Cracker was in town backing Berkeley to Bakersfield, a double-album released last year via 429 Records. Cracker performed as a six-piece touring band, with a keyboardist and a pedal-steel guitar player added to the group. The show started with Lowery singing “Where Have Those Days Gone,” featured on the second disc of the new double album. Lead guitarist Johnny Hickman sang lead on “California Country Boy” and on the humorous tune “The San Bernardino Boy.” Hickman pointed west toward San Berdu as he began to sing, “In his underwear, playing in that dirty air, and his daddy’s in the Chino jail, he will grow up to be dumb as dirt, by 23, with the county sheriff on his trail.”

“King of Bakersfield” is a version of the American Dream, as dreamt in the Central Valley, that discusses what is important in life: Lowery sang, “I got some motorcycle riding neighbors; we never have no trouble round here. All my friends say I live like a king out in Bakersfield. So do what you want if you ain’t hurting no one; ain’t nobody’s business how you live your life.”

Lowery is a well-known advocate for artists’ rights, demanding equity in compensation for musicians. Cracker is overtly political in “March of the Billionaires” and “Torches and Pitchforks,” voicing concerns regarding special interests and a lack of class equality. The theme of gentrification in the San Francisco Bay area is the subject of the song “El Cerrito”: “Everyone’s is squeaky clean; they look and dress and act the same. I don’t give a shit about your IPO; I live in El Cerrito.”

Cracker has a way of engaging the audience by covering genres from traditional country all the way to alternative rock. The mainstay “Low” made the set list, but you can’t have every song, and fan-favorite “Euro-Trash Girl” was missing.

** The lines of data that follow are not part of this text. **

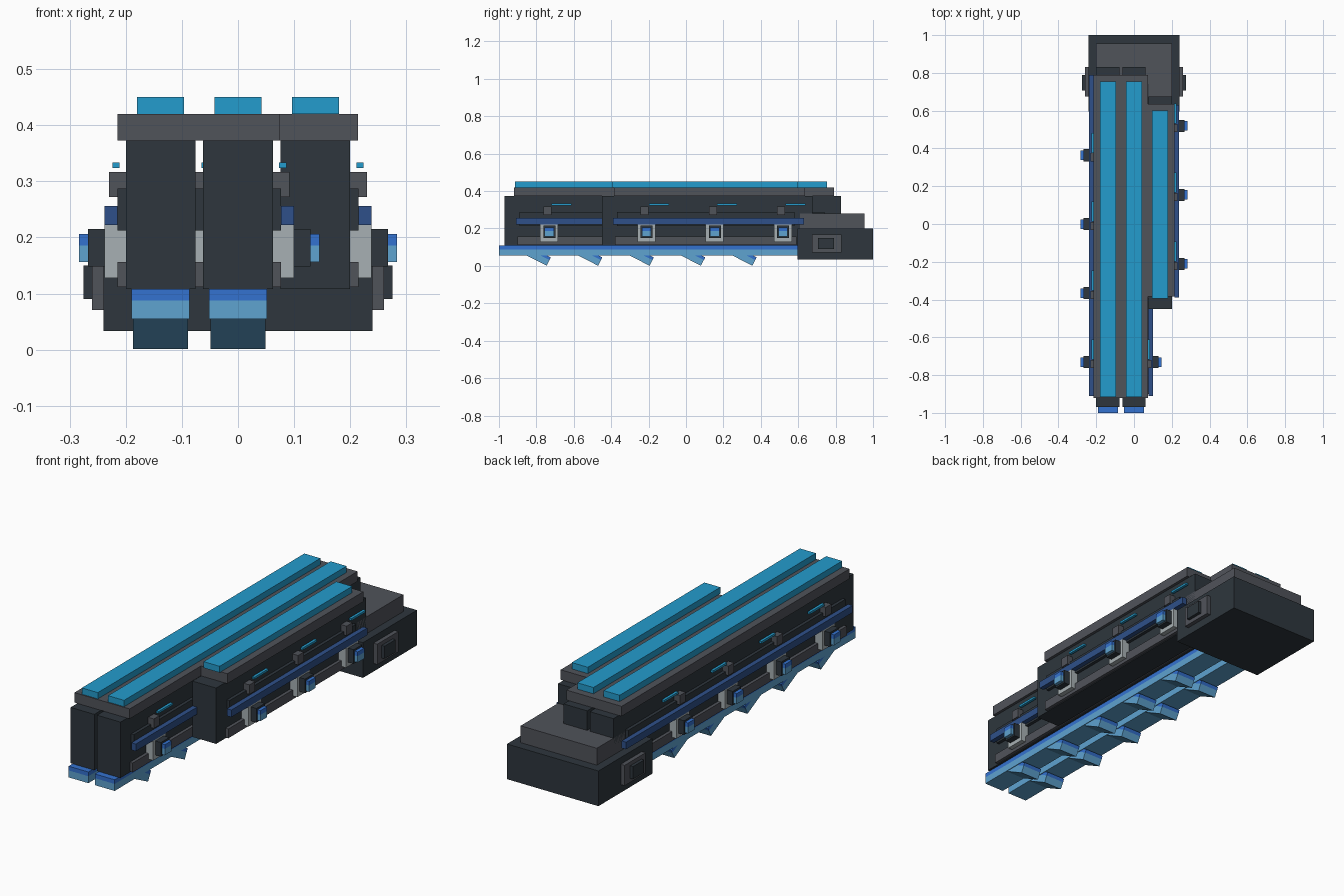
import bpy
from math import radians, sin, cos
from mathutils import Vector

cube = bpy.data.objects.get("Cube")
if cube:
    bpy.data.objects.remove(cube, do_unlink=True)


def material(name, r, g, b):
    lin = [(c / 255 / 12.92) if c < 11 else ((c / 255 + 0.055) / 1.055) ** 2.4 for c in (r, g, b)]
    m = bpy.data.materials.new(name)
    m.use_nodes = True
    m.diffuse_color = (*lin, 1)
    m.node_tree.nodes["Principled BSDF"].inputs["Base Color"].default_value = (*lin, 1)
    return m


DARK = material("charcoal", 46, 54, 61)
GREY = material("mid grey", 80, 83, 90)
PALE = material("pale grey", 167, 176, 179)
CYAN = material("cyan", 36, 156, 205)
ROYAL = material("royal blue", 52, 114, 208)
SKY = material("sky blue", 94, 163, 208)
NAVY = material("navy blue", 46, 80, 138)


def box(name, xs, ys, zs, mat, tilt=0):
    """Box between pairs of limits, optionally tilted about x."""
    mid = [(p[0] + p[1]) / 2 for p in (xs, ys, zs)]
    bpy.ops.mesh.primitive_cube_add(size=1, location=mid, rotation=(tilt, 0, 0))
    ob = bpy.context.object
    ob.name = name
    ob.scale = [abs(p[1] - p[0]) for p in (xs, ys, zs)]
    ob.data.materials.append(mat)
    return ob


def side_fittings(name, face, d, y0, y1, clips):
    """Rails, strips and clips on a slab side at x = face, pointing along d."""
    def out(a, b):
        return (face + d * a, face + d * b)

    box(name + "_rail", out(0.015, 0.038), (y0, y1), (0.222, 0.256), NAVY)
    box(name + "_upper_strip", out(0, 0.015), (y0 + 0.02, y1 - 0.05), (0.212, 0.287), DARK)
    box(name + "_lower_strip", out(0, 0.015), (y0 + 0.01, y1 - 0.04), (0.112, 0.156), GREY)
    for c in clips:
        # pale bracket, dark holder and two-tone cap
        box(name + "_bracket", out(0, 0.038), (c - 0.05, c + 0.046), (0.128, 0.222), PALE)
        box(name + "_holder", out(0.038, 0.067), (c - 0.033, c + 0.031), (0.148, 0.215), DARK)
        box(name + "_cap_top", out(0.067, 0.083), (c - 0.026, c + 0.024), (0.186, 0.206), ROYAL)
        box(name + "_cap_bottom", out(0.067, 0.083), (c - 0.026, c + 0.024), (0.156, 0.186), SKY)
        # knob and thin marker bar above the rail
        box(name + "_knob", out(0, 0.03), (c - 0.033, c + 0.01), (0.272, 0.317), GREY)
        box(name + "_marker", out(0.011, 0.024), (c + 0.012, c + 0.118), (0.324, 0.334), CYAN)


# Three upright slabs
for name, x, y0, y1 in (("right_slab", -0.138, -0.97, 0.83),
                        ("middle_slab", 0, -0.97, 0.83),
                        ("left_slab", 0.138, -0.45, 0.675)):
    box(name, (x - 0.062, x + 0.062), (y0, y1), (0.108, 0.373), DARK)
    # cyan top strip
    s0, s1 = (-0.915, 0.755) if x < 0.1 else (-0.395, 0.6)
    box(name + "_top_strip", (x - 0.042, x + 0.042), (s0, s1), (0.42, 0.45), CYAN)

# Grey cover plates
box("long_cover", (-0.215, 0.075), (-0.92, 0.79), (0.373, 0.42), GREY)
box("short_cover", (0.075, 0.214), (-0.385, 0.635), (0.373, 0.42), GREY)

# Side fittings
long_clips = (-0.73, -0.365, 0, 0.365)
side_fittings("right_outer", -0.2, -1, -0.91, 0.79, long_clips)
side_fittings("right_inner", -0.076, 1, -0.91, 0.79, long_clips)
side_fittings("middle", 0.062, 1, -0.91, 0.79, long_clips)
side_fittings("left_outer", 0.2, 1, -0.39, 0.63, (-0.21, 0.155, 0.52))

# Lower blue runners with slanted teeth
TILT = radians(27)
back = Vector((0, -cos(TILT), sin(TILT)))
up = Vector((0, sin(TILT), cos(TILT)))
for x in (-0.138, 0):
    xs = (x - 0.052, x + 0.052)
    box("runner_top", xs, (-1, 0.6), (0.088, 0.108), ROYAL)
    box("runner_bottom", xs, (-1, 0.6), (0.055, 0.088), SKY)
    for i in range(5):
        tip = Vector((x, -0.745 + 0.275 * i, 0.001))
        for part, lo, hi, mat in (("bottom", 0, 0.034, SKY), ("top", 0.034, 0.05, ROYAL)):
            c = tip + back * 0.065 + up * ((lo + hi) / 2)
            h = (hi - lo) / 2
            box("tooth_" + part, (x - 0.049, x + 0.049), (c.y - 0.065, c.y + 0.065),
                (c.z - h, c.z + h), mat, -TILT)

# Rear block with cap and side panels
box("rear_block", (-0.24, 0.24), (0.595, 1), (0.033, 0.2), DARK)
box("rear_cap", (-0.2, 0.2), (0.61, 0.955), (0.2, 0.28), GREY)
for d in (-1, 1):
    box("rear_side_panel", (d * 0.24, d * 0.26), (0.674, 0.832), (0.071, 0.168), GREY)
    box("rear_side_button", (d * 0.26, d * 0.275), (0.707, 0.79), (0.09, 0.15), DARK)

Velena Vego, Cracker’s manager and Lowery’s spouse, was present, and Lowery adapted “Gimme One More Chance” to “Gimme One More Chance, Velena” on one of the verses. In some ways, it was Vego’s night: The unofficial den mother of the Crumbs was presented with a birthday cake that was accepted graciously by her husband as she stayed away from the jam-packed stage during Cracker’s performance.

Cracker ended with a two-song encore: “The World is Mine” and “Mr. Wrong.” After the band concluded, smiling Crumbs corraled the entire audience to take a group photo—a tradition in Pi-Town, and something that you never see in any of the storied venues on the Sunset Strip. 

Published in Reviews